*** Opening Data for review ***
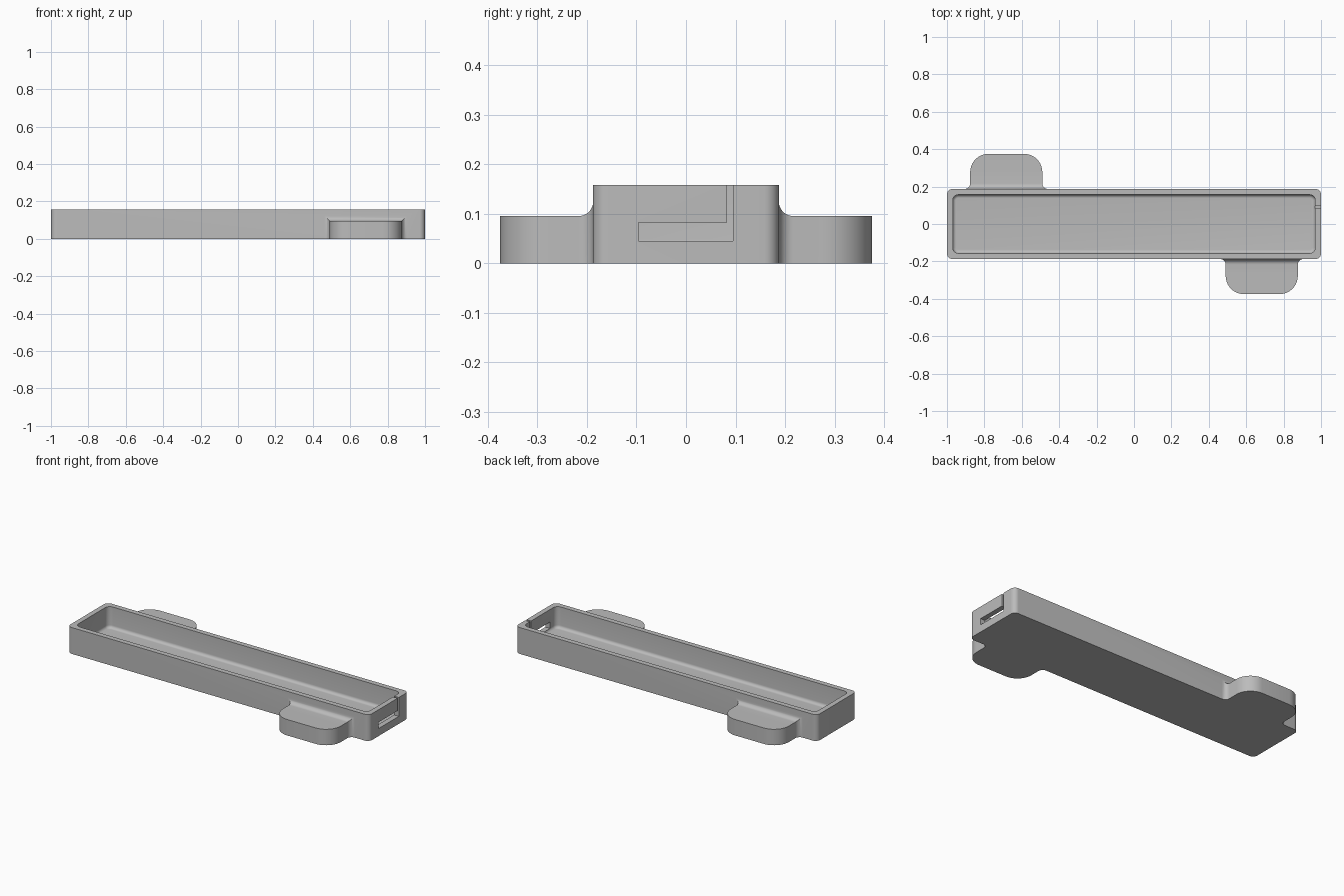
import bpy, bmesh
from math import sin, cos, pi, sqrt

cube = bpy.data.objects.get("Cube")
if cube:
    bpy.data.objects.remove(cube, do_unlink=True)

HALF_W, HEIGHT = 0.1875, 0.158
WALL, FLOOR = 0.031, 0.03

grey = bpy.data.materials.new("plain grey")
grey.use_nodes = True
grey.diffuse_color = (0.5, 0.5, 0.5, 1)
grey.node_tree.nodes["Principled BSDF"].inputs["Base Color"].default_value = (0.5, 0.5, 0.5, 1)


def rounded_rect(hx, hy, r, z, steps=8):
    """Counter-clockwise outline of a rounded rectangle at height z."""
    points = []
    for quarter, (sx, sy) in enumerate([(1, 1), (-1, 1), (-1, -1), (1, -1)]):
        for i in range(steps + 1):
            a = (quarter + i / steps) * pi / 2
            points.append((sx * (hx - r) + r * cos(a), sy * (hy - r) + r * sin(a), z))
    return points


def loft(name, sections):
    """Closed solid through a list of outlines with equal point counts."""
    bm = bmesh.new()
    rings = [[bm.verts.new(p) for p in s] for s in sections]
    n = len(rings[0])
    for a, b in zip(rings, rings[1:]):
        for i in range(n):
            j = (i + 1) % n
            bm.faces.new((a[i], a[j], b[j], b[i]))
    bm.faces.new(rings[0][::-1])
    bm.faces.new(rings[-1])
    bmesh.ops.recalc_face_normals(bm, faces=bm.faces)
    mesh = bpy.data.meshes.new(name)
    bm.to_mesh(mesh)
    bm.free()
    mesh.materials.append(grey)
    obj = bpy.data.objects.new(name, mesh)
    bpy.context.collection.objects.link(obj)
    return obj


def box(name, x, y, z):
    return loft(name, [[(x[0], y[0], h), (x[1], y[0], h), (x[1], y[1], h), (x[0], y[1], h)] for h in z])


def combine(target, other, operation):
    """Apply a boolean and discard the helper."""
    other.hide_render = True
    bpy.context.view_layer.objects.active = target
    mod = target.modifiers.new("boolean", 'BOOLEAN')
    mod.object, mod.operation, mod.solver = other, operation, 'EXACT'
    bpy.ops.object.modifier_apply(modifier=mod.name)
    bpy.data.objects.remove(other, do_unlink=True)


def side_tab(side):
    """Ear with a rounded outer end and a flared root against the wall."""
    centre, half, top, flare, corner = 0.683, 0.193, 0.0955, 0.029, 0.098
    reach = HALF_W
    stations = [(-0.012, half + flare, top + flare)]
    for i in range(9):
        a = i / 8 * pi / 2
        grow = flare * (1 - sin(a))
        stations.append((flare * (1 - cos(a)), half + grow, top + grow))
    for i in range(11):
        a = i / 10 * pi / 2
        stations.append((reach - corner + corner * sin(a), half - corner + corner * cos(a), top))
    sections = []
    for d, w, h in stations:
        y = -(HALF_W + d) * side
        x0, x1 = (centre - w) * side, (centre + w) * side
        sections.append([(x0, y, 0), (x1, y, 0), (x1, y, h), (x0, y, h)])
    return loft("tab", sections)


# Tray body with rounded vertical corners
tray = loft("tray", [rounded_rect(1, HALF_W, 0.03, z) for z in (0, HEIGHT)])

# Tabs on opposite sides at opposite ends
for side in (1, -1):
    combine(tray, side_tab(side), 'UNION')

# Cavity with a rounded edge around its floor
fillet = 0.018
levels = []
for i in range(7):
    a = i / 6 * pi / 2
    inset = WALL + fillet * (1 - sin(a))
    levels.append(rounded_rect(1 - inset, HALF_W - inset, 0.03 - inset + WALL,
                               FLOOR + fillet * (1 - cos(a))))
levels.append(rounded_rect(1 - WALL, HALF_W - WALL, 0.03, HEIGHT + 0.05))
combine(tray, loft("cavity_cutter", levels), 'DIFFERENCE')

# Angled cable opening through the end wall: wide slot plus narrow slit to the rim
combine(tray, box("slot_cutter", (0.93, 1.05), (-0.096, 0.095), (0.045, 0.083)), 'DIFFERENCE')
combine(tray, box("slit_cutter", (0.93, 1.05), (0.083, 0.095), (0.06, 0.25)), 'DIFFERENCE')

bpy.ops.object.select_all(action='DESELECT')
tray.select_set(True)
bpy.context.view_layer.objects.active = tray
bpy.ops.object.shade_smooth_by_angle(angle=pi / 6)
*** Closing Data for review ***
— What the exercise asks —
Output the data above verbatim, pictures excluded.

— Written response —
import bpy, bmesh
from math import sin, cos, pi, sqrt

cube = bpy.data.objects.get("Cube")
if cube:
    bpy.data.objects.remove(cube, do_unlink=True)

HALF_W, HEIGHT = 0.1875, 0.158
WALL, FLOOR = 0.031, 0.03

grey = bpy.data.materials.new("plain grey")
grey.use_nodes = True
grey.diffuse_color = (0.5, 0.5, 0.5, 1)
grey.node_tree.nodes["Principled BSDF"].inputs["Base Color"].default_value = (0.5, 0.5, 0.5, 1)


def rounded_rect(hx, hy, r, z, steps=8):
    """Counter-clockwise outline of a rounded rectangle at height z."""
    points = []
    for quarter, (sx, sy) in enumerate([(1, 1), (-1, 1), (-1, -1), (1, -1)]):
        for i in range(steps + 1):
            a = (quarter + i / steps) * pi / 2
            points.append((sx * (hx - r) + r * cos(a), sy * (hy - r) + r * sin(a), z))
    return points


def loft(name, sections):
    """Closed solid through a list of outlines with equal point counts."""
    bm = bmesh.new()
    rings = [[bm.verts.new(p) for p in s] for s in sections]
    n = len(rings[0])
    for a, b in zip(rings, rings[1:]):
        for i in range(n):
            j = (i + 1) % n
            bm.faces.new((a[i], a[j], b[j], b[i]))
    bm.faces.new(rings[0][::-1])
    bm.faces.new(rings[-1])
    bmesh.ops.recalc_face_normals(bm, faces=bm.faces)
    mesh = bpy.data.meshes.new(name)
    bm.to_mesh(mesh)
    bm.free()
    mesh.materials.append(grey)
    obj = bpy.data.objects.new(name, mesh)
    bpy.context.collection.objects.link(obj)
    return obj


def box(name, x, y, z):
    return loft(name, [[(x[0], y[0], h), (x[1], y[0], h), (x[1], y[1], h), (x[0], y[1], h)] for h in z])


def combine(target, other, operation):
    """Apply a boolean and discard the helper."""
    other.hide_render = True
    bpy.context.view_layer.objects.active = target
    mod = target.modifiers.new("boolean", 'BOOLEAN')
    mod.object, mod.operation, mod.solver = other, operation, 'EXACT'
    bpy.ops.object.modifier_apply(modifier=mod.name)
    bpy.data.objects.remove(other, do_unlink=True)


def side_tab(side):
    """Ear with a rounded outer end and a flared root against the wall."""
    centre, half, top, flare, corner = 0.683, 0.193, 0.0955, 0.029, 0.098
    reach = HALF_W
    stations = [(-0.012, half + flare, top + flare)]
    for i in range(9):
        a = i / 8 * pi / 2
        grow = flare * (1 - sin(a))
        stations.append((flare * (1 - cos(a)), half + grow, top + grow))
    for i in range(11):
        a = i / 10 * pi / 2
        stations.append((reach - corner + corner * sin(a), half - corner + corner * cos(a), top))
    sections = []
    for d, w, h in stations:
        y = -(HALF_W + d) * side
        x0, x1 = (centre - w) * side, (centre + w) * side
        sections.append([(x0, y, 0), (x1, y, 0), (x1, y, h), (x0, y, h)])
    return loft("tab", sections)


# Tray body with rounded vertical corners
tray = loft("tray", [rounded_rect(1, HALF_W, 0.03, z) for z in (0, HEIGHT)])

# Tabs on opposite sides at opposite ends
for side in (1, -1):
    combine(tray, side_tab(side), 'UNION')

# Cavity with a rounded edge around its floor
fillet = 0.018
levels = []
for i in range(7):
    a = i / 6 * pi / 2
    inset = WALL + fillet * (1 - sin(a))
    levels.append(rounded_rect(1 - inset, HALF_W - inset, 0.03 - inset + WALL,
                               FLOOR + fillet * (1 - cos(a))))
levels.append(rounded_rect(1 - WALL, HALF_W - WALL, 0.03, HEIGHT + 0.05))
combine(tray, loft("cavity_cutter", levels), 'DIFFERENCE')

# Angled cable opening through the end wall: wide slot plus narrow slit to the rim
combine(tray, box("slot_cutter", (0.93, 1.05), (-0.096, 0.095), (0.045, 0.083)), 'DIFFERENCE')
combine(tray, box("slit_cutter", (0.93, 1.05), (0.083, 0.095), (0.06, 0.25)), 'DIFFERENCE')

bpy.ops.object.select_all(action='DESELECT')
tray.select_set(True)
bpy.context.view_layer.objects.active = tray
bpy.ops.object.shade_smooth_by_angle(angle=pi / 6)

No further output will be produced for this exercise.